Now on to Calipatria…
It turns out that we did not actually stay by the Salton Sea but rather in Calipatria, California. As much as I fell in love with the landscape of the Salton Sea I realised that it was Calipatria that really held me captive. Located in the Imperial Valley (and, if you have not caught on yet, near the Salton Sea), this semi-rural “city” is 3.7 square miles, with farming as its main industry. According to Wikipedia, “Calipatria is one of the state’s poorest cities in income per capita due to agricultural paychecks and a declined economy in the 1990s.”
California has been in a state of drought for several years now and, so far, most farmers have not been targeted for their water usage – but now there is some discussion about water being redirected to more populous areas like San Diego. This does not bode well for the environment nor for an economy that is already in decline and people whose health is suffering because of heat and drought.
The desert, fiery weather, and lack of rain do not bode well for people who rely on farming for their livelihood. Yet the people of Calipatria (and Imperial County) are used to working hard despite adversity. Country Singer Justin Moore says it all in his song “Small Town, USA” :
A lot of people called it prison when I was growin’ up
But these are my roots and this is what I love
Cause everybody knows me and I know them
And I believe that’s the way we were supposed to live…
…Around here we break our backs just to earn a buck
We never get ahead but we have enough
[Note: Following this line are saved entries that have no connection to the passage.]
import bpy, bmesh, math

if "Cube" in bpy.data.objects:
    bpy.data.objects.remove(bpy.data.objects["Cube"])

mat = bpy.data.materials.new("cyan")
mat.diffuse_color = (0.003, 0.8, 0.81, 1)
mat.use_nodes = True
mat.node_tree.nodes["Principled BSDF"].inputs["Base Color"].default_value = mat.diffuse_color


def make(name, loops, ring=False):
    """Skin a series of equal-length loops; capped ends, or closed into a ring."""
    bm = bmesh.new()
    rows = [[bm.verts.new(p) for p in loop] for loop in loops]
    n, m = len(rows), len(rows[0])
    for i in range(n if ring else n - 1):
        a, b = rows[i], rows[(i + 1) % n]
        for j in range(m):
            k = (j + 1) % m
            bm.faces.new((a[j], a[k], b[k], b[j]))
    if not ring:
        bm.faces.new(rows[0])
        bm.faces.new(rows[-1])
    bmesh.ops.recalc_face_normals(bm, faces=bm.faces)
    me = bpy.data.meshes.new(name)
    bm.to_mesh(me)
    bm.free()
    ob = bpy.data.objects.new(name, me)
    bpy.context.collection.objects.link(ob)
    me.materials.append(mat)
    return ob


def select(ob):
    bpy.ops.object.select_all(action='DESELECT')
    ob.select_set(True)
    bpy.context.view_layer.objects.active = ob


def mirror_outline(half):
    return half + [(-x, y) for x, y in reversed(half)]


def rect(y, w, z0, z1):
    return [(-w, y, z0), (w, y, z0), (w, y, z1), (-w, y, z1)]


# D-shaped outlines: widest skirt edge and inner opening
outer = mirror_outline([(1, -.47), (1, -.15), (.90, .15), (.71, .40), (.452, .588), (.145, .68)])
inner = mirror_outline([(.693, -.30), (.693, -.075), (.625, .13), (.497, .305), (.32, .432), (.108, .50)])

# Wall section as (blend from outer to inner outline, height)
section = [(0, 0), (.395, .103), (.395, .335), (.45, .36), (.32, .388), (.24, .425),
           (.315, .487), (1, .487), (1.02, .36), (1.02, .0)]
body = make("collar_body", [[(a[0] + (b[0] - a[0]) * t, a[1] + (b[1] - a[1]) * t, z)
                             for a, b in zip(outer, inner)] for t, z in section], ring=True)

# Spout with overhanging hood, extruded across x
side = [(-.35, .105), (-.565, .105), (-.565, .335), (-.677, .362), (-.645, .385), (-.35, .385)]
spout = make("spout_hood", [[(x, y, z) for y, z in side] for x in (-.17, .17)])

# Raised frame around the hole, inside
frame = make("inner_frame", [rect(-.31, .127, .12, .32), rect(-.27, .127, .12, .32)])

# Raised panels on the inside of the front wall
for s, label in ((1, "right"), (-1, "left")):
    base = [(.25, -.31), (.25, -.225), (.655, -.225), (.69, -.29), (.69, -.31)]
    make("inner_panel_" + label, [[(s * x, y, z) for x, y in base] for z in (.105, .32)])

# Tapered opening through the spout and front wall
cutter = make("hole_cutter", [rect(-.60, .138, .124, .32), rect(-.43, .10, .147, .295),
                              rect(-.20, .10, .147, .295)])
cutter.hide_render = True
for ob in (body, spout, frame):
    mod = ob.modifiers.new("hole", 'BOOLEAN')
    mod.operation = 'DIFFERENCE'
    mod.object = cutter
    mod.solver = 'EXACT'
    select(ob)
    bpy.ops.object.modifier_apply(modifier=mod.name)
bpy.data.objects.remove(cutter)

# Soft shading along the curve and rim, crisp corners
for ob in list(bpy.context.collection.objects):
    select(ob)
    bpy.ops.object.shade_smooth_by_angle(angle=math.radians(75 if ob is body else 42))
Calipatria, at most, is 10 square blocks; “downtown” is a mere two short ones. It comprises a post office, library, city hall, police/fire department, elementary/middle/high schools, a supermarket, a convenience store, two small restaurants and a doughnut shop, a laundromat, a liquor store, and not much else. There are three churches. The inn is at the end of town (most visitors to Calipatria are family members or friends of those in the prison at the edge of the city). If residents need to shop they travel to nearby Brawley. Children attend school during the week, adults work. The streets of Calipatria were desolate on both weekdays and weekend. Possibly the time of year had had something to do with this: temperatures were over 100F. No matter, there is little in the way of amenities, thus there’s nothing to do but stay indoors, behind closed blinds that keep out the searing heat and bright sun. I saw only a few residents hanging out in the shade of their yards. Even the park was deserted. This left Calipatria silent – aurally and visually.
At first glance, Calipatria appears an ordinary, homogeneous, suburban terrain. Some homes are dilapidated and protected by dogs and chain link fences – the people who live inside have precious little. However, just as many of the humble homes I saw are obviously lovingly maintained. It was the everyday things, the small moments, the details of this place that first struck me and the details that I sought out: tilted telephone poles mirroring palm trees, neat lawns and fences, debris, rusted vintage automobiles, a lone person in the landscape. The sprinkling of people I spoke with grew up in or near Calipatria and chose to stay; each one was fiercely proud of place. Perhaps this is, in part, what had captivated me about the setting of this city, and which I, in turn, tried to capture in photos.
For three days I walked quietly up and down the streets, trying to immerse myself in and find the beauty of the City of Calipatria – 184 feet below sea level. It was another opportunity to learn to be true to myself and my voice, which my workshops with both Gerd and Ernesto had supported. Through all of this, I have figured out that I do not have an interest in telling narratives. Instead, I prefer to create images that hint at memory, emotion, or understanding.